Finally in 2007, nearly two decades after he and Julie had started at Scone Grammar, Paul was offered the role of principal. “We came back even though we never expected that we would,” he recalls.
When Paul became headmaster, Grammar had 314 students. Today, there are 650 enrolled from kindergarten to Year 12 plus 85 students in the Yellow Cottage Preschool.
He attributes this growth to the strong school community.
“A lot of parent involvement went into helping make sure that the school got going, it was a big effort from those behind the commencement of the school. I think that has been a hallmark aspect of who we are, and it hasn’t changed,” he says.
A strong sense of community also led the Smart family to their current home in Murrurundi nearly 11 years ago.
“There is a nice sense of forward thinking and community here. It has a good diversity of people that bring culture and connection,” he says.
Once home to the town’s post office employees, Pear Cottage used to be on Mayne Street, but the old timber house had been moved to Karalee Row with views through to Woolooma and Gundy in the east by the time the Smarts saw it for sale.

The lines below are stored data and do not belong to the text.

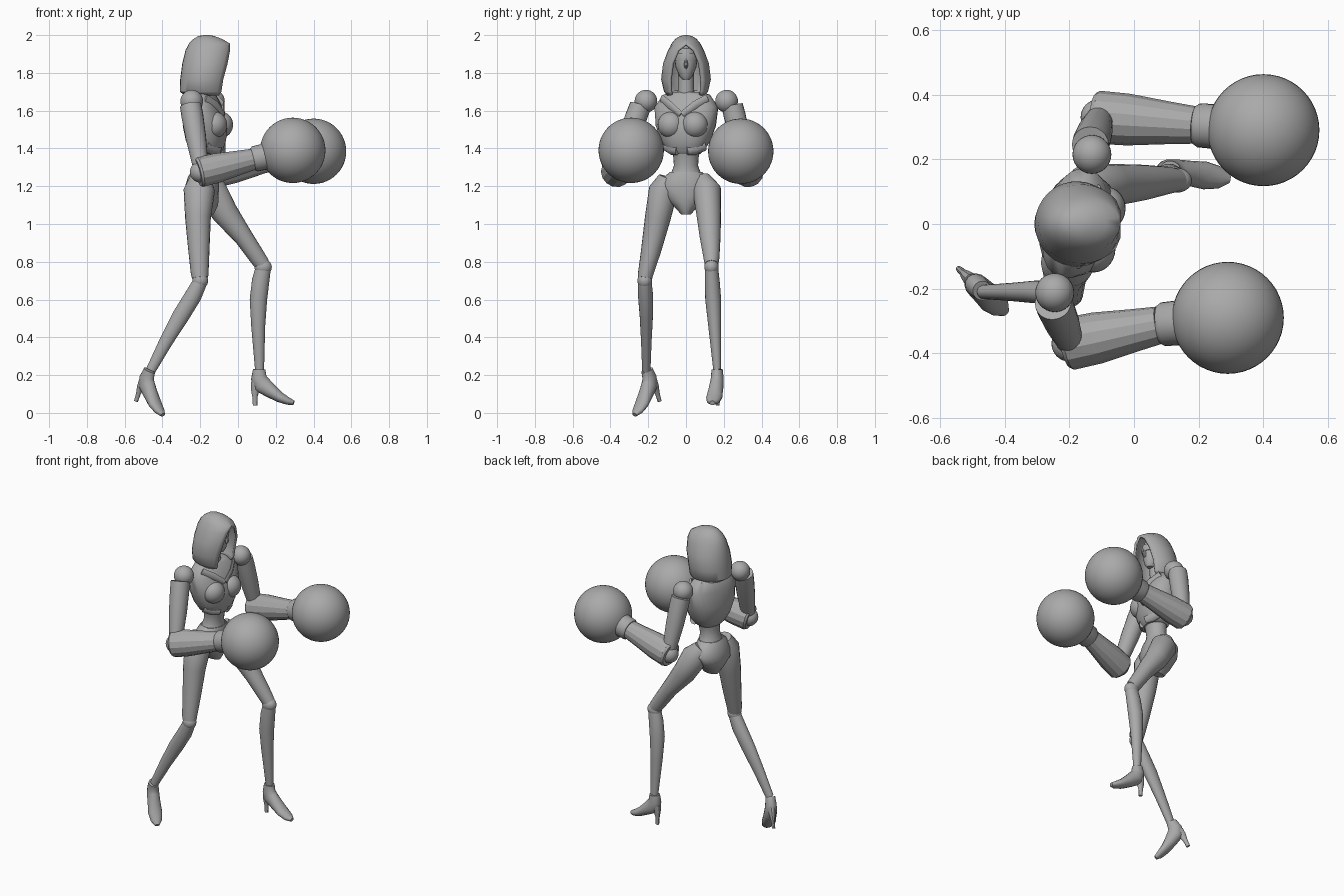
import bpy, bmesh, math
from mathutils import Vector, Matrix

cube = bpy.data.objects.get("Cube")
if cube:
    bpy.data.objects.remove(cube, do_unlink=True)

grey = bpy.data.materials.new("clay grey")
grey.use_nodes = True
grey.diffuse_color = (0.4, 0.4, 0.4, 1)
grey.node_tree.nodes["Principled BSDF"].inputs["Base Color"].default_value = (0.4, 0.4, 0.4, 1)

X, Y, Z = Vector((1, 0, 0)), Vector((0, 1, 0)), Vector((0, 0, 1))


def finish(name, bm, angle=40, matrix=None):
    """Turn a bmesh into a named, smoothed object."""
    bmesh.ops.recalc_face_normals(bm, faces=bm.faces)
    if matrix:
        bm.transform(matrix)
    mesh = bpy.data.meshes.new(name)
    bm.to_mesh(mesh)
    bm.free()
    mesh.materials.append(grey)
    obj = bpy.data.objects.new(name, mesh)
    bpy.context.collection.objects.link(obj)
    bpy.ops.object.select_all(action="DESELECT")
    obj.select_set(True)
    bpy.context.view_layer.objects.active = obj
    bpy.ops.object.shade_smooth_by_angle(angle=math.radians(angle))
    return obj


def loft(name, rings, side=Y, axis=None, sides=20, power=1.0, matrix=None, angle=40):
    """Skin rings (x, y, z, half width along side, half depth) along a path."""
    bm = bmesh.new()
    points = [Vector(r[:3]) for r in rings]
    loops = []
    for i, (p, ring) in enumerate(zip(points, rings)):
        t = axis or (points[min(i + 1, len(points) - 1)] - points[max(i - 1, 0)]).normalized()
        u = (side - t * side.dot(t)).normalized()
        v = t.cross(u)
        loop = []
        for k in range(sides):
            c, s = math.cos(math.tau * k / sides), math.sin(math.tau * k / sides)
            c = math.copysign(abs(c) ** power, c)
            s = math.copysign(abs(s) ** power, s)
            loop.append(bm.verts.new(p + u * c * ring[3] + v * s * ring[4]))
        loops.append(loop)
    for a, b in zip(loops, loops[1:]):
        for k in range(sides):
            n = (k + 1) % sides
            bm.faces.new((a[k], a[n], b[n], b[k]))
    bm.faces.new(loops[0])
    bm.faces.new(loops[-1])
    return finish(name, bm, angle, matrix)


def ball(name, centre, radii, matrix=None, segments=32):
    bm = bmesh.new()
    bmesh.ops.create_uvsphere(bm, u_segments=segments, v_segments=segments // 2, radius=1)
    bm.transform(Matrix.Translation(centre) @ Matrix.Diagonal((*radii, 1)))
    return finish(name, bm, 40, matrix)


# Torso, turned a little to one side
pivot = Vector((-0.175, 0, 0))
turn = Matrix.Translation(pivot) @ Matrix.Rotation(math.radians(-14), 4, "Z") @ Matrix.Translation(-pivot)
loft("chest", [(-.19, 0, 1.70, .07, .05), (-.19, 0, 1.685, .125, .065), (-.183, 0, 1.62, .172, .09),
               (-.172, 0, 1.52, .16, .115), (-.17, 0, 1.44, .13, .102), (-.165, 0, 1.39, .10, .082),
               (-.165, 0, 1.37, .075, .065)], axis=Z, sides=24, power=.85, matrix=turn)
for name, s in (("left", 1), ("right", -1)):
    ball(name + "_bust", (-.105, s * .065, 1.525), (.065, .07, .07), turn)
    # Raised collar strip running from shoulder to breastbone
    loft(name + "_collar", [(-.14, s * .125, 1.665, .022, .008), (-.095, s * .07, 1.63, .022, .008),
                            (-.075, s * .004, 1.58, .016, .008)], side=Z, sides=8, matrix=turn)
    # Lower rib points either side of the breastbone
    loft(name + "_rib", [(-.15, s * .10, 1.42, .035, .03), (-.115, s * .06, 1.40, .035, .025),
                         (-.09, s * .025, 1.39, .026, .015)], side=Z, sides=10, matrix=turn)

loft("waist", [(-.165, 0, 1.42, .085, .07), (-.17, 0, 1.36, .068, .06), (-.175, 0, 1.31, .064, .058),
               (-.18, 0, 1.27, .078, .066), (-.18, 0, 1.24, .10, .075)], axis=Z)
loft("pelvis", [(-.18, 0, 1.275, .085, .068), (-.185, 0, 1.25, .115, .08), (-.19, 0, 1.20, .148, .09),
                (-.195, 0, 1.15, .13, .092), (-.185, 0, 1.10, .07, .08), (-.18, 0, 1.05, .025, .05)], axis=Z)

# Neck and head
loft("neck", [(-.185, 0, 1.62, .055, .055), (-.18, 0, 1.72, .042, .045), (-.175, 0, 1.82, .042, .045)])
loft("head", [(-.125, 0, 1.765, .018, .02), (-.135, 0, 1.785, .036, .042), (-.15, 0, 1.83, .055, .065),
              (-.155, 0, 1.88, .062, .075), (-.16, 0, 1.93, .05, .068), (-.165, 0, 1.955, .02, .03)], axis=Z)
loft("nose", [(-.085, 0, 1.88, .006, .008), (-.08, 0, 1.84, .011, .014), (-.088, 0, 1.825, .006, .008)], sides=8)
loft("brow_mask", [(-.156, 0, 1.862, .064, .078), (-.156, 0, 1.885, .067, .081),
                   (-.157, 0, 1.905, .063, .078)], axis=Z)

# Hood: open arcs of (z, back x, edge x, half width, opening half width)
rows = [(1.68, -.28, -.10, .10, .078), (1.70, -.308, -.088, .116, .085), (1.765, -.306, -.078, .132, .086),
        (1.85, -.295, -.055, .122, .074), (1.92, -.278, -.042, .095, .043), (1.955, -.26, -.042, .077, 0),
        (1.98, -.235, -.085, .056, 0), (1.995, -.21, -.125, .032, 0), (2.0, -.18, -.15, .01, 0)]
bm = bmesh.new()
steps, arcs = 24, []
for z, back, edge, half, gap in rows:
    start = math.asin(gap / half)
    rx = (edge - back) / (1 + math.cos(start))
    arc = []
    for k in range(steps + 1):
        a = start + (math.tau - 2 * start) * k / steps
        arc.append(bm.verts.new((back + rx + rx * math.cos(a), half * math.sin(a), z)))
    arcs.append(arc)
for a, b in zip(arcs, arcs[1:]):
    for k in range(steps):
        bm.faces.new((a[k], a[k + 1], b[k + 1], b[k]))
bm.faces.new(arcs[-1][:-1])
bmesh.ops.remove_doubles(bm, verts=bm.verts, dist=.0005)
hood = finish("hood", bm, 45)
shell = hood.modifiers.new("thickness", "SOLIDIFY")
shell.thickness, shell.offset = .014, -1


# Arms with ball shoulders, flared forearms and round gloves
def arm(name, shoulder, elbow, wrist, glove):
    sh, el, wr, gl = map(Vector, (shoulder, elbow, wrist, glove))
    out = math.copysign(1, sh.y)
    ball(name + "_shoulder", sh, (.06, .06, .06))
    top = sh + Vector((-.005, out * .03, -.025))
    low = el + Vector((.005, 0, .01))
    path = [(0, .057), (.15, .058), (.5, .054), (.85, .044), (1, .04)]
    loft(name + "_upper_arm", [(*top.lerp(low, t), r, r) for t, r in path], side=X)
    ball(name + "_elbow", el, (.055, .055, .055))
    path = [(-.04, .074), (0, .082), (.3, .08), (.7, .066), (.96, .058)]
    loft(name + "_forearm", [(*el.lerp(wr, t), r, r) for t, r in path], sides=14, angle=25)
    path = [(-.06, .06), (0, .068), (.2, .069), (.36, .082), (.5, .108), (.62, .138)]
    loft(name + "_cuff", [(*wr.lerp(gl, t), r, r) for t, r in path], sides=24)
    ball(name + "_glove", gl, (.173, .173, .173), segments=48)


arm("right", (-.245, -.212, 1.65), (-.20, -.37, 1.275), (.09, -.31, 1.345), (.29, -.29, 1.39))
arm("left", (-.13, .215, 1.65), (-.11, .33, 1.275), (.20, .305, 1.345), (.40, .29, 1.385))

# Legs, the left one forward and the right one trailing
loft("left_thigh", [(-.175, .085, 1.24, .045, .05), (-.14, .11, 1.18, .075, .08), (-.07, .12, 1.06, .066, .07),
                    (.03, .128, .93, .055, .05), (.105, .135, .82, .042, .044), (.13, .135, .785, .036, .04)])
loft("right_thigh", [(-.2, -.095, 1.245, .05, .055), (-.205, -.12, 1.18, .077, .083),
                     (-.212, -.15, 1.03, .068, .068), (-.207, -.185, .86, .053, .056),
                     (-.203, -.213, .74, .041, .047), (-.201, -.217, .715, .038, .043)])
ball("left_knee", (.133, .135, .772), (.046, .038, .042))
ball("right_knee", (-.2, -.218, .7), (.042, .039, .042))
loft("left_shin", [(.135, .135, .775, .034, .04), (.12, .139, .70, .039, .046), (.108, .144, .60, .042, .046),
                   (.107, .152, .46, .034, .037), (.114, .165, .23, .021, .024)])
loft("right_shin", [(-.2, -.218, .695, .036, .038), (-.237, -.214, .62, .04, .045), (-.305, -.21, .51, .035, .045),
                    (-.38, -.21, .38, .028, .036), (-.462, -.21, .225, .022, .026)])


# High heeled shoes, modelled from the ankle and then aimed
def shoe(name, ankle, yaw, pitch):
    place = (Matrix.Translation(ankle) @ Matrix.Rotation(math.radians(yaw), 4, "Z")
             @ Matrix.Rotation(math.radians(pitch), 4, "Y"))
    loft(name + "_shoe", [(0, 0, .005, .03, .033), (-.002, 0, -.04, .034, .042), (.015, 0, -.075, .037, .048),
                          (.06, 0, -.108, .039, .038), (.11, 0, -.142, .043, .028),
                          (.155, 0, -.163, .034, .02), (.185, 0, -.172, .014, .012)], sides=16, matrix=place)
    loft(name + "_heel", [(-.012, 0, -.06, .026, .032), (-.02, 0, -.10, .02, .024), (-.023, 0, -.14, .012, .014),
                          (-.022, 0, -.185, .01, .012)], axis=Z, sides=10, matrix=place)


shoe("left", (.112, .165, .225), -8, 0)
shoe("right", (-.47, -.205, .222), -43, 24)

“We were leasing a place in Gundy but decided we wanted a place of our own. We needed room for our three boys and fell in love with this small block. It’s such a beautiful part of the world,” he says. “The position is spectacular.”
When Paul is at home, his favourite way of relaxing is to garden and do projects around the house. “Those are the sorts of things I like to do to take my mind into a different space away from the core business of being a principal,” he says.
But somehow, I think, even in those moments in the garden, the school’s motto, ‘And let us run with perseverance, the race marked out for us’ is not too far from his thoughts.
And finally, I ask, do you love your job? “Yes, absolutely!” is the resounding answer. “Well, how could I not? Every day is all about working out ways to help our students be their best.”
60 Kingdon Street, Scone, NSW. Telephone (02) 6545 3131. For more information, go to sgs.nsw.edu.au
Paul Smart’s Address Book
Ask Paul Smart for his favourite places in the Upper Hunter and it’s a question he finds hard to answer. “We are very lucky to have a variety of options of places here — and we try to go to all of them,” Paul explains. Here he recommends a few things for visitors to the region.
Burning Mountain Nature Reserve
Australia’s only naturally burning coal seam is just 20 kilometres north of Scone. Take the moderate 4 kilometre return walk and observe how the flora and fauna have adapted to having a fire below ground for 5,5000 years. “I have had an affinity to Burning Mountain from my early teenage years as we used to go there on picnics before there was any established path. It is a unique spot,” he says.
Telephone (02) 6540 2300. For directions, safety and practical information, visit nationalparks.nsw.gov.au
Graze at the Willow Tree Inn
Built in 1913, the Willow Tree Inn is now also home to the award-winning restaurant Graze. The house speciality is the dry aged Black Angus beef produced from cattle raised on the pastures edging Willow Tree’s Colly Creek.
“Over the range, I always enjoy going to Graze. I love a good steak and they do a beautiful job,” says Paul. “They also sometimes do a sashimi style entrée which is pretty special.”
New England Highway, Willow Tree, NSW. Telephone (02) 6747 7711. grazewillowtree.com.au
Housed in an 1860s cottage, this much-loved restaurant is popular with the Smart family. “It’s always one we love to go to,” says Paul.
196 Kelly Street, Scone, NSW. Telephone (02) 6545 1215. thecottagescone.com or @thecottagescone
“I really enjoyed talking to Paul,” says our editorial director. “Good schools are at the heart of every thriving community.”
This Orange-based photographer was racing against the bell when she shot this story for The Argus. “I was photographing two boys grabbing their bags when I heard the music instead of the bell,” she says. “It was wonderful, it really created a great atmosphere.”